WHAT TO PRODUCE: Exactly the lines from the beginning of the records to the line with "add(body, 'frontGable', new", both ends included, are to be given again, and pictures are to be left out.

━━━━━ SUPPLIED ENTRIES ━━━━━

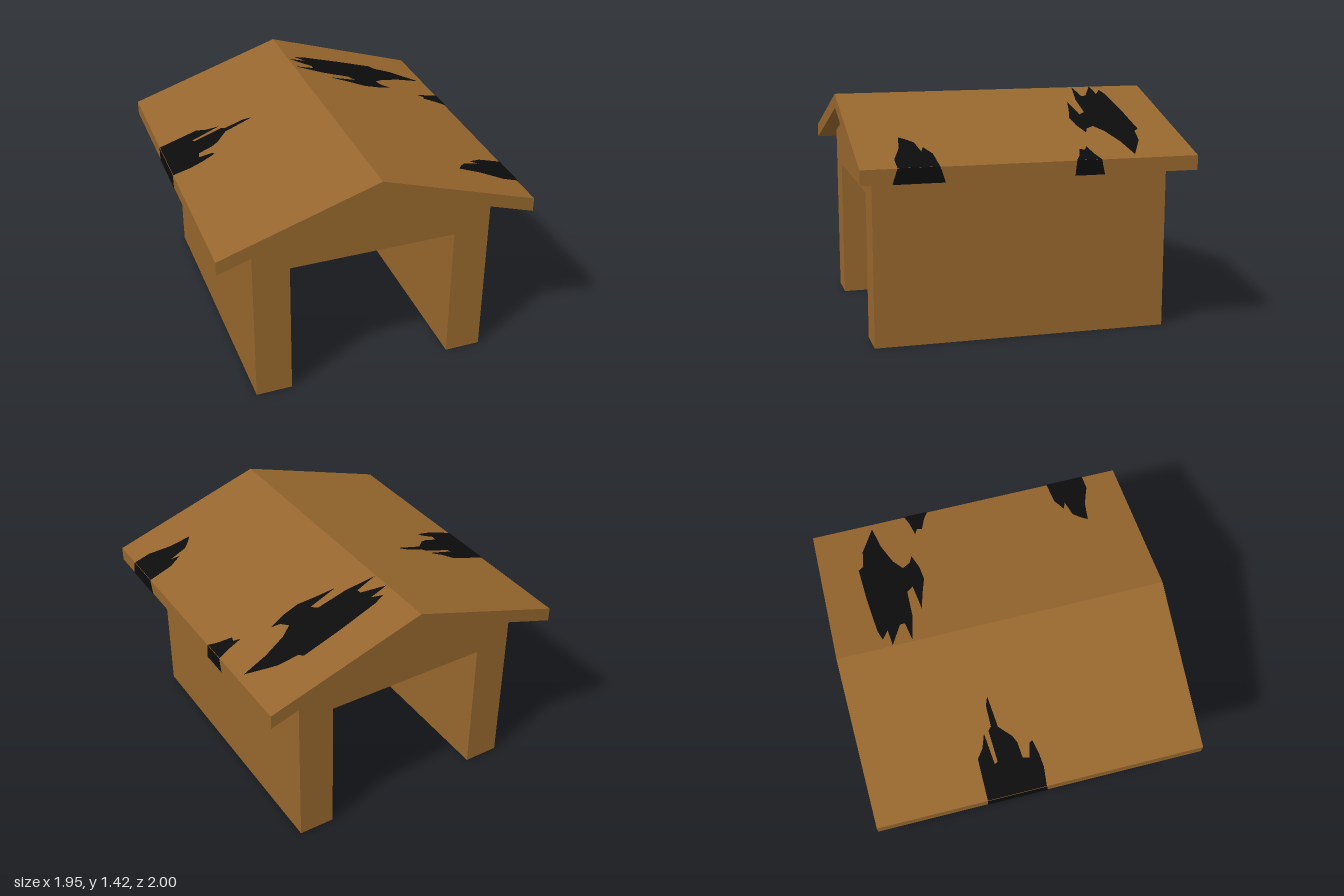
import * as THREE from 'three';

const EAVE = 0.97, PEAK = 1.415, SLOPE = 0.325, THICK = 0.087;
const WALL = 0.74, INNER = 0.515, LINTEL = 0.885, DEPTH = 1.8;
const roofY = (x) => PEAK - SLOPE * Math.abs(x);
const underY = (x) => roofY(x) - THICK;

const polygon = (pts) => new THREE.Shape(pts.map(([a, b]) => new THREE.Vector2(a, b)));

// Flat outline whose (u, v) points are placed in space by a rule
function plate(pts, place) {
  const geo = new THREE.ShapeGeometry(polygon(pts));
  const pos = geo.attributes.position;
  for (let i = 0; i < pos.count; i++) pos.setXYZ(i, ...place(pos.getX(i), pos.getY(i)));
  // Keep the corner order so that the plate faces away from the roof
  geo.computeVertexNormals();
  return geo;
}

export function createModel() {
  const wood = new THREE.MeshStandardMaterial({ color: 0x96662d, side: THREE.DoubleSide });
  wood.name = 'brown wood';
  const char = new THREE.MeshStandardMaterial({ color: 0x0c0c0c, side: THREE.DoubleSide });
  char.name = 'black patches';

  const model = new THREE.Group();
  model.name = 'shelter';
  const add = (parent, name, geo, mat) => {
    const mesh = new THREE.Mesh(geo, mat);
    mesh.name = name;
    parent.add(mesh);
    return mesh;
  };

  // Hollow walls, open at the foot
  const body = new THREE.Group();
  body.name = 'body';
  model.add(body);
  const gable = polygon([
    [INNER, 0], [WALL, 0], [WALL, underY(WALL)], [0, underY(0)],
    [-WALL, underY(WALL)], [-WALL, 0], [-INNER, 0], [-INNER, LINTEL], [INNER, LINTEL],
  ]);
  add(body, 'frontGable', new THREE.ShapeGeometry(gable), wood).position.z = DEPTH / 2;
  const back = add(body, 'backGable', new THREE.ShapeGeometry(gable), wood);
  back.position.z = -DEPTH / 2;
  back.rotation.y = Math.PI;

  for (const s of [1, -1]) {
    const side = s > 0 ? 'left' : 'right';
    const outer = add(body, side + 'OuterWall', new THREE.PlaneGeometry(DEPTH, underY(WALL)), wood);
    outer.position.set(s * WALL, underY(WALL) / 2, 0);
    outer.rotation.y = s * Math.PI / 2;
    const inner = add(body, side + 'InnerWall', new THREE.PlaneGeometry(DEPTH, LINTEL), wood);
    inner.position.set(s * INNER, LINTEL / 2, 0);
    inner.rotation.y = -s * Math.PI / 2;
  }
  const ceiling = add(body, 'passageCeiling', new THREE.PlaneGeometry(2 * INNER, DEPTH), wood);
  ceiling.position.y = LINTEL;
  ceiling.rotation.x = Math.PI / 2;

  // Pitched roof slab
  const roof = new THREE.ExtrudeGeometry(polygon([
    [-EAVE, underY(EAVE)], [0, underY(0)], [EAVE, underY(EAVE)],
    [EAVE, roofY(EAVE)], [0, PEAK], [-EAVE, roofY(EAVE)],
  ]), { depth: 2, bevelEnabled: false });
  add(model, 'roof', roof.translate(0, 0, -1), wood);

  // Jagged black patches on the slopes, as (x, z) outlines
  const patches = new THREE.Group();
  patches.name = 'roofPatches';
  model.add(patches);
  const slopePatches = {
    largePatch: [
      [0.13, -0.73], [0.37, -0.75], [0.62, -0.76], [0.64, -0.73], [0.76, -0.71], [0.93, -0.62],
      [0.77, -0.59], [0.63, -0.54], [0.56, -0.49], [0.59, -0.44], [0.64, -0.42], [0.54, -0.39],
      [0.44, -0.38], [0.34, -0.41], [0.22, -0.44], [0.4, -0.46], [0.37, -0.5], [0.19, -0.505],
      [0.01, -0.54], [0.14, -0.56], [0.14, -0.59], [0.005, -0.66], [0.12, -0.67], [0.06, -0.71],
    ],
    smallEavePatch: [
      [0.97, -0.4], [0.91, -0.38], [0.81, -0.36], [0.85, -0.34], [0.84, -0.31], [0.92, -0.28],
      [0.97, -0.25],
    ],
    frontEavePatch: [
      [0.97, 0.55], [0.82, 0.56], [0.74, 0.6], [0.79, 0.62], [0.68, 0.64], [0.64, 0.68],
      [0.61, 0.72], [0.74, 0.74], [0.82, 0.77], [0.87, 0.79], [0.97, 0.79],
    ],
    rightEavePatch: [
      [-0.97, -0.33], [-0.73, -0.33], [-0.68, -0.29], [-0.6, -0.26], [-0.78, -0.24],
      [-0.77, -0.22], [-0.59, -0.23], [-0.57, -0.21], [-0.45, -0.21], [-0.4, -0.19],
      [-0.58, -0.17], [-0.61, -0.14], [-0.65, -0.1], [-0.69, -0.08], [-0.78, -0.07],
      [-0.79, -0.03], [-0.71, -0.01], [-0.7, 0.01], [-0.78, 0.03], [-0.86, 0.04], [-0.97, 0.03],
    ],
  };
  // Shape triangles run anticlockwise in (x, -z), which faces up
  for (const [name, pts] of Object.entries(slopePatches)) {
    const flipped = pts.map(([x, z]) => [x, -z]);
    add(patches, name, plate(flipped, (x, v) => [x, roofY(x) + 0.003, -v]), char);
  }

  // The eave patches run over the edge: z range at the top and at the bottom
  const edges = [
    ['smallEdgePatch', 1, -0.4, -0.25, -0.42, -0.24],
    ['frontEdgePatch', 1, 0.55, 0.79, 0.52, 0.82],
    ['rightEdgePatch', -1, -0.33, 0.03, -0.33, 0.04],
  ];
  for (const [name, s, t0, t1, b0, b1] of edges) {
    const top = roofY(EAVE) + 0.003, low = underY(EAVE);
    const outline = [[-s * b0, low], [-s * b1, low], [-s * t1, top], [-s * t0, top]];
    add(patches, name, plate(outline, (u, y) => [s * (EAVE + 0.003), y, -s * u]), char);
  }

  // Part of the front patch that wraps under the eave
  const under = [[0.97, 0.82], [0.9, 0.72], [0.83, 0.68], [0.74, 0.6], [0.74, 0.32], [0.86, 0.44], [0.97, 0.52]];
  add(patches, 'undersidePatch', plate(under, (x, z) => [x, underY(x) - 0.003, z]), char);

  return model;
}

━━━━━

SOLUTION TO THIS TASK:
import * as THREE from 'three';

const EAVE = 0.97, PEAK = 1.415, SLOPE = 0.325, THICK = 0.087;
const WALL = 0.74, INNER = 0.515, LINTEL = 0.885, DEPTH = 1.8;
const roofY = (x) => PEAK - SLOPE * Math.abs(x);
const underY = (x) => roofY(x) - THICK;

const polygon = (pts) => new THREE.Shape(pts.map(([a, b]) => new THREE.Vector2(a, b)));

// Flat outline whose (u, v) points are placed in space by a rule
function plate(pts, place) {
  const geo = new THREE.ShapeGeometry(polygon(pts));
  const pos = geo.attributes.position;
  for (let i = 0; i < pos.count; i++) pos.setXYZ(i, ...place(pos.getX(i), pos.getY(i)));
  // Keep the corner order so that the plate faces away from the roof
  geo.computeVertexNormals();
  return geo;
}

export function createModel() {
  const wood = new THREE.MeshStandardMaterial({ color: 0x96662d, side: THREE.DoubleSide });
  wood.name = 'brown wood';
  const char = new THREE.MeshStandardMaterial({ color: 0x0c0c0c, side: THREE.DoubleSide });
  char.name = 'black patches';

  const model = new THREE.Group();
  model.name = 'shelter';
  const add = (parent, name, geo, mat) => {
    const mesh = new THREE.Mesh(geo, mat);
    mesh.name = name;
    parent.add(mesh);
    return mesh;
  };

  // Hollow walls, open at the foot
  const body = new THREE.Group();
  body.name = 'body';
  model.add(body);
  const gable = polygon([
    [INNER, 0], [WALL, 0], [WALL, underY(WALL)], [0, underY(0)],
    [-WALL, underY(WALL)], [-WALL, 0], [-INNER, 0], [-INNER, LINTEL], [INNER, LINTEL],
  ]);
  add(body, 'frontGable', new THREE.ShapeGeometry(gable), wood).position.z = DEPTH / 2;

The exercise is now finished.